Please copy each line of the records below that holds the word "location".

Start of SOURCE DATA

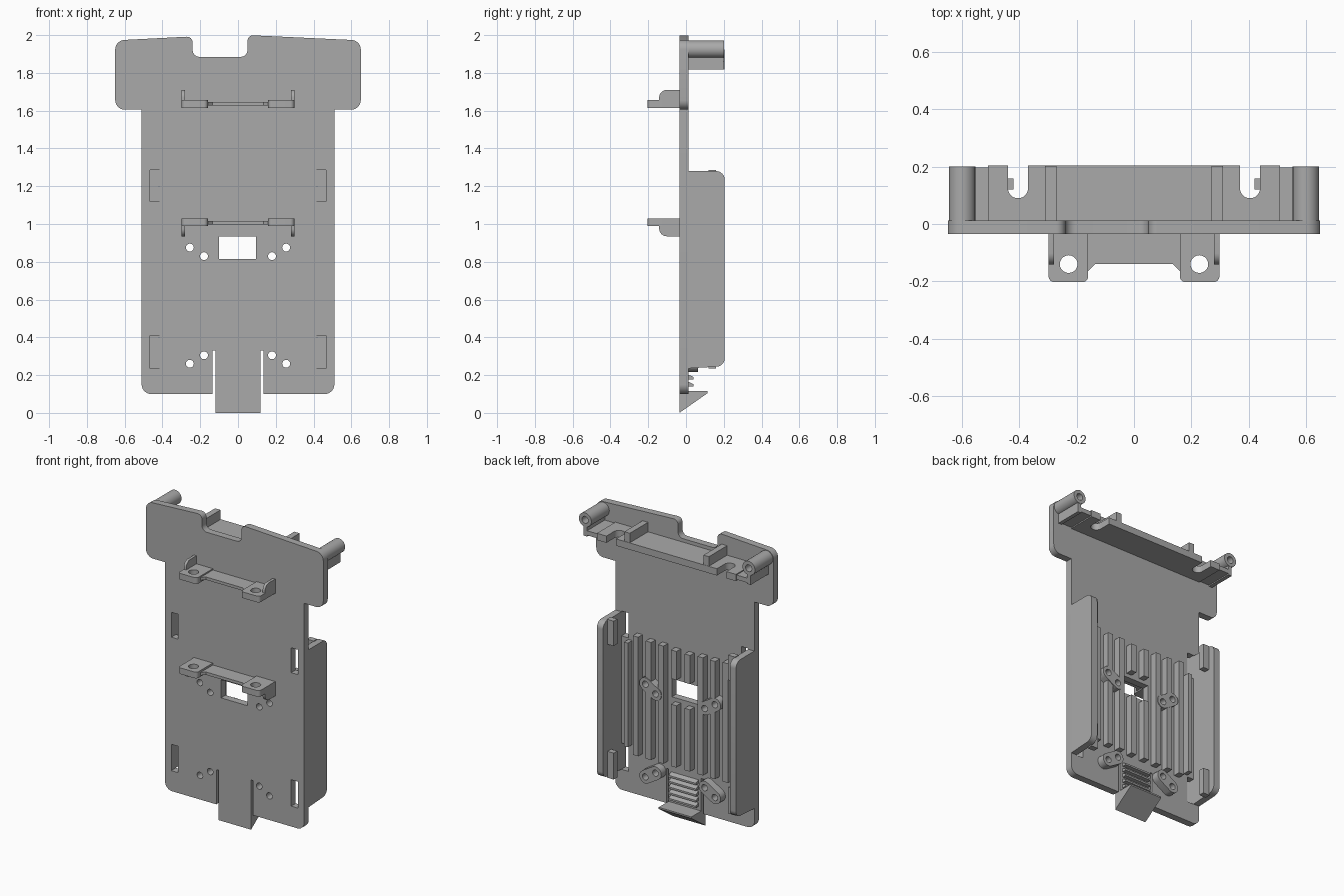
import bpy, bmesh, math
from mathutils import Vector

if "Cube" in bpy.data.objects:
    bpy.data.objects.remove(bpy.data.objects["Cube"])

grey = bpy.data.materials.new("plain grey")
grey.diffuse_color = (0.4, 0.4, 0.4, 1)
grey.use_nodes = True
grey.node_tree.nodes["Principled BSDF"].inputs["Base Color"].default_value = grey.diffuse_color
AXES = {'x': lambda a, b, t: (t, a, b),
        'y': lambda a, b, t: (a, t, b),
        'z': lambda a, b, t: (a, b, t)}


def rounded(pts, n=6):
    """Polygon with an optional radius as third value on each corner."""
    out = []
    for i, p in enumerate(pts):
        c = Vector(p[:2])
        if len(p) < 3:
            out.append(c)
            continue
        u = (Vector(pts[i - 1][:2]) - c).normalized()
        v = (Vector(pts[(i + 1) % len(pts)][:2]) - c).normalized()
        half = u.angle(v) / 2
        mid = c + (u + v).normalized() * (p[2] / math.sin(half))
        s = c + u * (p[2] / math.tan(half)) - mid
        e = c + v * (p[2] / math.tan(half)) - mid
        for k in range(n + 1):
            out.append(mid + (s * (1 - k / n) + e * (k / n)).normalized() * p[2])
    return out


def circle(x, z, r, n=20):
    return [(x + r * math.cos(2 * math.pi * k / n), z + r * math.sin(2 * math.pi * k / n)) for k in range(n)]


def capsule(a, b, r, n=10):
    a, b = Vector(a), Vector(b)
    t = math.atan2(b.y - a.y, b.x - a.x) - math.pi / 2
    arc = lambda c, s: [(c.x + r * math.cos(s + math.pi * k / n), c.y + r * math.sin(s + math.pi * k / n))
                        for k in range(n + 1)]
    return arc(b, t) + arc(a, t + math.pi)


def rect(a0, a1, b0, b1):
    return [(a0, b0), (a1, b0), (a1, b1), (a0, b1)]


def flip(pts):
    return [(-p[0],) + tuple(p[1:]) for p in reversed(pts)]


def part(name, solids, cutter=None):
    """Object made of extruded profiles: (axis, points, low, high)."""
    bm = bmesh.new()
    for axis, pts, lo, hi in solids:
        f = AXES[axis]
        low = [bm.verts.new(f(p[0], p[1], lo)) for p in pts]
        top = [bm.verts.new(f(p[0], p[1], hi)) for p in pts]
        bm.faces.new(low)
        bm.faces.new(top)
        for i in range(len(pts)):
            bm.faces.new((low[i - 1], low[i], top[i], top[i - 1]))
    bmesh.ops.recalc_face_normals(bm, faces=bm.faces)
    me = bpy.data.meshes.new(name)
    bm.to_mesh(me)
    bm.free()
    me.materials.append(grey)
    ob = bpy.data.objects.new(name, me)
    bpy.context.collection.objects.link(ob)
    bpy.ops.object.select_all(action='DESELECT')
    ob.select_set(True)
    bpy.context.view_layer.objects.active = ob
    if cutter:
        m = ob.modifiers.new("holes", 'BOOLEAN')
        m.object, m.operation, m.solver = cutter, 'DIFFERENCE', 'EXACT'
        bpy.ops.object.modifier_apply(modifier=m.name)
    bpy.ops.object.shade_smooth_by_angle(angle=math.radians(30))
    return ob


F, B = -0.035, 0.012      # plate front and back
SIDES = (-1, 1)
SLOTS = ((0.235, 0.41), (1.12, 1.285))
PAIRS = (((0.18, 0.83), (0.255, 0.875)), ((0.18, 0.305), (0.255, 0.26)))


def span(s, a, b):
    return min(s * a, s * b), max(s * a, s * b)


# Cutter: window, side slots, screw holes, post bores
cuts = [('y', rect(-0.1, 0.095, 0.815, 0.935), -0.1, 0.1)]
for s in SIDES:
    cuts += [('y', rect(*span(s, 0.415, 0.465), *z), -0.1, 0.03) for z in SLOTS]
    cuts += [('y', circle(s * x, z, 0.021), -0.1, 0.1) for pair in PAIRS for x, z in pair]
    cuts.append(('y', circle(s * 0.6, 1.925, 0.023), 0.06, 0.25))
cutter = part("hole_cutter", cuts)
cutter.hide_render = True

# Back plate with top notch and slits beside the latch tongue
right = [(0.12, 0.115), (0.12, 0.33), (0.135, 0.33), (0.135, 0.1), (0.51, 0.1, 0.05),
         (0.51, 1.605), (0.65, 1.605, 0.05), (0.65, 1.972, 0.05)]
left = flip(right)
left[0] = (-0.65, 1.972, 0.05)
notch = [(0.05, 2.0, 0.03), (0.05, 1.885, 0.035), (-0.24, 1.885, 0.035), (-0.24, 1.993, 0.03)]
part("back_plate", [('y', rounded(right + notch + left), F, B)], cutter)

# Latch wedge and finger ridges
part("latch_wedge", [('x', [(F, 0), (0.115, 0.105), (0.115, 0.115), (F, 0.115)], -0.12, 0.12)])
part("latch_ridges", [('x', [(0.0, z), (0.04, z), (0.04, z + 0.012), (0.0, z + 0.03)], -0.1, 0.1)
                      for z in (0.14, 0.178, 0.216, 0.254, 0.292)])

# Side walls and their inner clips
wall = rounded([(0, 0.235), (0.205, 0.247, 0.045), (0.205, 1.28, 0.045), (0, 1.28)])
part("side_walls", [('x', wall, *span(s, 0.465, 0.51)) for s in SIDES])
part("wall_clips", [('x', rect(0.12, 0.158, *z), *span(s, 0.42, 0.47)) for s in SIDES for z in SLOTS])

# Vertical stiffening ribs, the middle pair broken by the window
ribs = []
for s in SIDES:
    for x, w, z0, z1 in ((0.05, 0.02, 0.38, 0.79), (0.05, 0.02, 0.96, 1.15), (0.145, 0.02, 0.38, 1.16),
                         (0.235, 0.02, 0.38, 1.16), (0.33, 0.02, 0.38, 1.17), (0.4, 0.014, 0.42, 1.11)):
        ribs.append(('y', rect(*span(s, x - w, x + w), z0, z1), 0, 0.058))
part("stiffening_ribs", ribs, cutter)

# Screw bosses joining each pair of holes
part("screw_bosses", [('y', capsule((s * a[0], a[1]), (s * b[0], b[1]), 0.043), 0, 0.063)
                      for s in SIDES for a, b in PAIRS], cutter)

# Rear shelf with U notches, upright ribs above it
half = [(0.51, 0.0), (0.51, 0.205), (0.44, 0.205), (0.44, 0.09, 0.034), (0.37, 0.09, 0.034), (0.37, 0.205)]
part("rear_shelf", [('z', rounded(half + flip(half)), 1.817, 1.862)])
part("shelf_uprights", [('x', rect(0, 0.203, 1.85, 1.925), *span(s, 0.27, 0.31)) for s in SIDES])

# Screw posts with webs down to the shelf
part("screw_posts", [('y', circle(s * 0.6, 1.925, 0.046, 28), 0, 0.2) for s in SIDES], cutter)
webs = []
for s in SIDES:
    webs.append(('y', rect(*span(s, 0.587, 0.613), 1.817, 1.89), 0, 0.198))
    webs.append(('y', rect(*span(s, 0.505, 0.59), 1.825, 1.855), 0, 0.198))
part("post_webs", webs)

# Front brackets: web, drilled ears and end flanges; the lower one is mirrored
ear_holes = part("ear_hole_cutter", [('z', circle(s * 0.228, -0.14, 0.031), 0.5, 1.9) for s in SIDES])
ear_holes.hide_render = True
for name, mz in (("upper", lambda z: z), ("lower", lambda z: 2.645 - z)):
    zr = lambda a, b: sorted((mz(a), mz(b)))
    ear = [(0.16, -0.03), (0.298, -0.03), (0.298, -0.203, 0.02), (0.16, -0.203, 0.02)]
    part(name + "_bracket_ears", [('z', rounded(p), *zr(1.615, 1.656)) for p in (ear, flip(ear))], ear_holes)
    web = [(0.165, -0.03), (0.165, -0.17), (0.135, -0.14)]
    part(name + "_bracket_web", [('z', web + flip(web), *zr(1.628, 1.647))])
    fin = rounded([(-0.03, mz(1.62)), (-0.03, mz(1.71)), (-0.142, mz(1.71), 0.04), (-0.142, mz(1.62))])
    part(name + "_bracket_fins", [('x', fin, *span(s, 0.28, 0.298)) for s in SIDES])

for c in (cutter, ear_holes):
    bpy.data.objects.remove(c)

End of SOURCE DATA
Start of SOURCE DATA

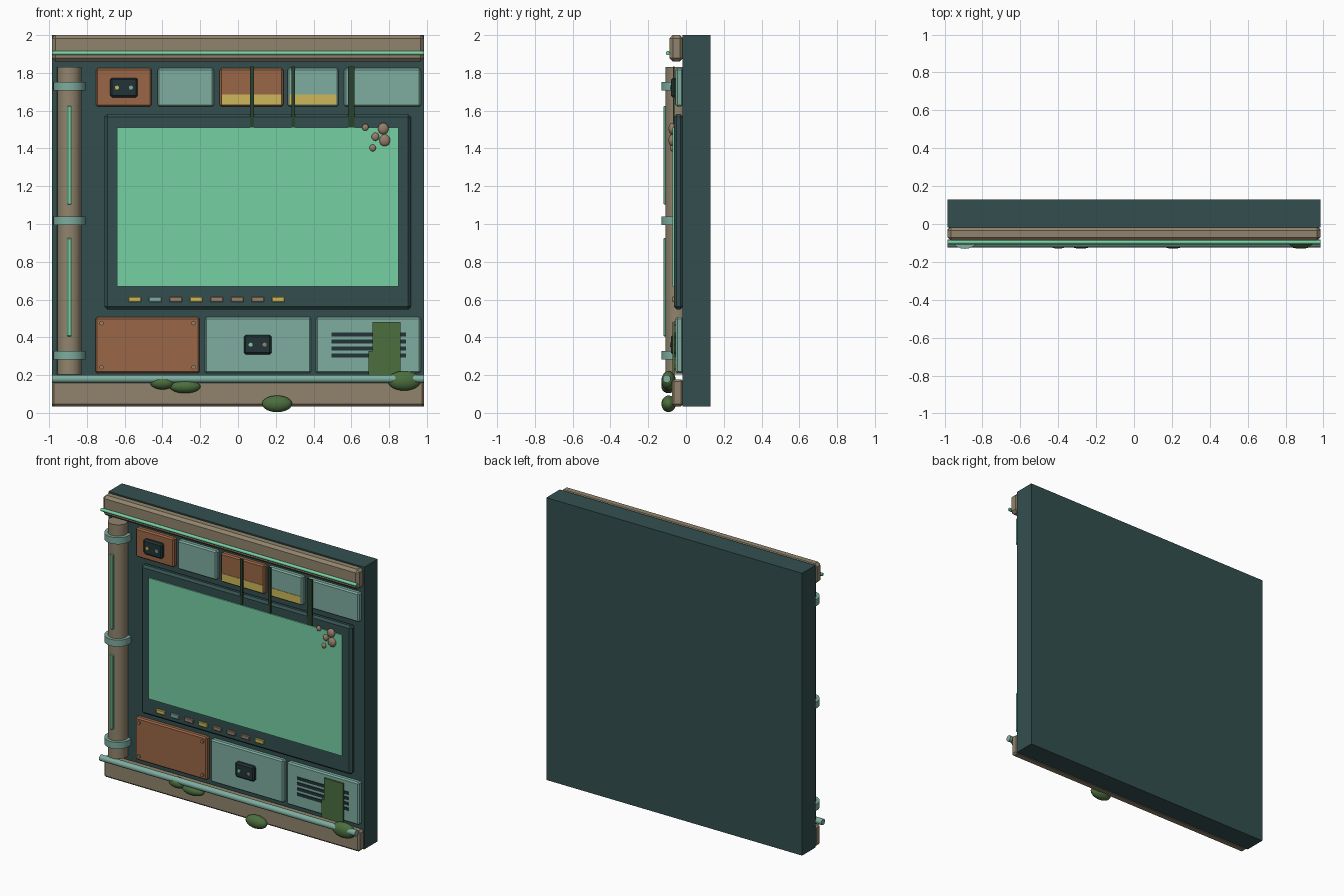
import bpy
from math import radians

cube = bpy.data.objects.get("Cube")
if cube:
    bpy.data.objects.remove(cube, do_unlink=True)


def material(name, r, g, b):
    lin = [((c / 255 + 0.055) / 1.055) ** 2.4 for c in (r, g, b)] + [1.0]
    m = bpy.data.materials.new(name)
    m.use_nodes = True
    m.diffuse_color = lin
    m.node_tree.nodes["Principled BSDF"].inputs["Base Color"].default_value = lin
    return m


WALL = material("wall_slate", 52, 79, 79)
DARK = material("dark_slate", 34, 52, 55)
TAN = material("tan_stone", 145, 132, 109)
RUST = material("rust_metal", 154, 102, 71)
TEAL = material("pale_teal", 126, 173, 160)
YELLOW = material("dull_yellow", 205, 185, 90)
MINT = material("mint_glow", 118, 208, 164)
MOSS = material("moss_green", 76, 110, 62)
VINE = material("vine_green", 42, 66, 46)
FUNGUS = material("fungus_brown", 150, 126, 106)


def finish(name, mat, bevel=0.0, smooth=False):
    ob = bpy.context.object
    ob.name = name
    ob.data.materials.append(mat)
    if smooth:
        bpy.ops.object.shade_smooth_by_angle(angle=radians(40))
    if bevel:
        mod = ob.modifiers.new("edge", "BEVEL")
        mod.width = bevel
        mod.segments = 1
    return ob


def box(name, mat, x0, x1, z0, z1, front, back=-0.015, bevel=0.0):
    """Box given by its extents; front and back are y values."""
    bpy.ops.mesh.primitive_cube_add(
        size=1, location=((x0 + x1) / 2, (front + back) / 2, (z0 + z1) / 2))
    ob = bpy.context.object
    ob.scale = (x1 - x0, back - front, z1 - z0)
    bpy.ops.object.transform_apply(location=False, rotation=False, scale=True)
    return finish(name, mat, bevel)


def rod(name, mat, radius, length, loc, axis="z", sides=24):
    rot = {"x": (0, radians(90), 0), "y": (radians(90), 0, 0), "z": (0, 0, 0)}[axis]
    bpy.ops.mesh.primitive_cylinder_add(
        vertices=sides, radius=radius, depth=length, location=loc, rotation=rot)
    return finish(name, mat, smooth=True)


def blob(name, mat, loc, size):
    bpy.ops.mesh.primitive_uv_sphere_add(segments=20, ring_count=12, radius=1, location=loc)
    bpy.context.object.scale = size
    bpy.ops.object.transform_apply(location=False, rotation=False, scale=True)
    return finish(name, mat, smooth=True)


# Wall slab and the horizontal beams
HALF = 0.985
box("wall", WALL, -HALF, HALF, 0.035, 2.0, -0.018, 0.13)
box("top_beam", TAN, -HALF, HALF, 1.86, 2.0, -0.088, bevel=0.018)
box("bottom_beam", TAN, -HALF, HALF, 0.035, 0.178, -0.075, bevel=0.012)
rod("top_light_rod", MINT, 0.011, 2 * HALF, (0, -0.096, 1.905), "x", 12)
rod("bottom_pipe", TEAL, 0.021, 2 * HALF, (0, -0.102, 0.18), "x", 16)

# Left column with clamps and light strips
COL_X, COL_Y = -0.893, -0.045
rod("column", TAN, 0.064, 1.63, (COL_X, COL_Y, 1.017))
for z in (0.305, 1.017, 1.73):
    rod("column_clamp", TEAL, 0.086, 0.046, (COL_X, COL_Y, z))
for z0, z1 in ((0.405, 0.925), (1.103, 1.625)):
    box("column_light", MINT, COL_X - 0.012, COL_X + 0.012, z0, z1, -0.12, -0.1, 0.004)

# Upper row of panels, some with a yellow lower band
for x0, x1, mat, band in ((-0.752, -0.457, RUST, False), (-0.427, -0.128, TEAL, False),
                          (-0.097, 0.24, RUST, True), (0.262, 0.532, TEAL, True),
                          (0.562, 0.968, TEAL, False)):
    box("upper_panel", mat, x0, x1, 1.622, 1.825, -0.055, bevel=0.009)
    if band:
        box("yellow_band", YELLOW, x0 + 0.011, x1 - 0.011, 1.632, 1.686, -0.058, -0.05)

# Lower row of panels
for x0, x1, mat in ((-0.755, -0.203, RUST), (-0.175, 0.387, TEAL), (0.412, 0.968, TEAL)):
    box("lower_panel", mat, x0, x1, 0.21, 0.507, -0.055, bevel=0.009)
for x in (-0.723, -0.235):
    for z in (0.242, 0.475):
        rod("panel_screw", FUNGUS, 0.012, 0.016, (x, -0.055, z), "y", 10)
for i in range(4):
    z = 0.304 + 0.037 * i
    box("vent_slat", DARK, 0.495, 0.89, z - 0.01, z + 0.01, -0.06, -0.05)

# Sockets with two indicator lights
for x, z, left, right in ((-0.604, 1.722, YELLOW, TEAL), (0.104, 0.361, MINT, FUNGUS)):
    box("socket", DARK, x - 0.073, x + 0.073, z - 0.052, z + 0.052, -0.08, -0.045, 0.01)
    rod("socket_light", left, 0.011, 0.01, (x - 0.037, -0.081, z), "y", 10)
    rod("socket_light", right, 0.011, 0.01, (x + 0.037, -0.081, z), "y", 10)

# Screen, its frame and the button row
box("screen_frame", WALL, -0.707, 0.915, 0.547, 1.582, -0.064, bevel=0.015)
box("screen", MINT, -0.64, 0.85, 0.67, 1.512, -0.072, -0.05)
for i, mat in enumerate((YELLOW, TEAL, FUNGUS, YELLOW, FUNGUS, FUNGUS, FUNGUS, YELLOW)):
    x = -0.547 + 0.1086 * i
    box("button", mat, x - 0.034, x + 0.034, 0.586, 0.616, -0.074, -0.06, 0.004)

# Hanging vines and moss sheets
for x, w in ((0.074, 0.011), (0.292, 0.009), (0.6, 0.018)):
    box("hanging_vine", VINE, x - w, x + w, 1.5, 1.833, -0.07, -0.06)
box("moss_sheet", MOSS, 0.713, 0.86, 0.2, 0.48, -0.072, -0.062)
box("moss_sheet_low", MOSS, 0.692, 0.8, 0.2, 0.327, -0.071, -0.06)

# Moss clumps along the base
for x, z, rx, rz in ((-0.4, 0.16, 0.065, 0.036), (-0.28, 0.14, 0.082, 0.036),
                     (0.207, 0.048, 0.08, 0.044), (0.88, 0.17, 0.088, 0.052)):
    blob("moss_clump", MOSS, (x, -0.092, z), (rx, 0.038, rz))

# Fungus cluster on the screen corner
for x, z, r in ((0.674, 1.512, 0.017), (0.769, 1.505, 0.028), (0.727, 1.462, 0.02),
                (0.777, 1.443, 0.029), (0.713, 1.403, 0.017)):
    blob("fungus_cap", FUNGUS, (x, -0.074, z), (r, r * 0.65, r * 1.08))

End of SOURCE DATA

● **OUTPUT OF THE EXERCISE**
        size=1, location=((x0 + x1) / 2, (front + back) / 2, (z0 + z1) / 2))
    bpy.ops.object.transform_apply(location=False, rotation=False, scale=True)
        vertices=sides, radius=radius, depth=length, location=loc, rotation=rot)
    bpy.ops.mesh.primitive_uv_sphere_add(segments=20, ring_count=12, radius=1, location=loc)
    bpy.ops.object.transform_apply(location=False, rotation=False, scale=True)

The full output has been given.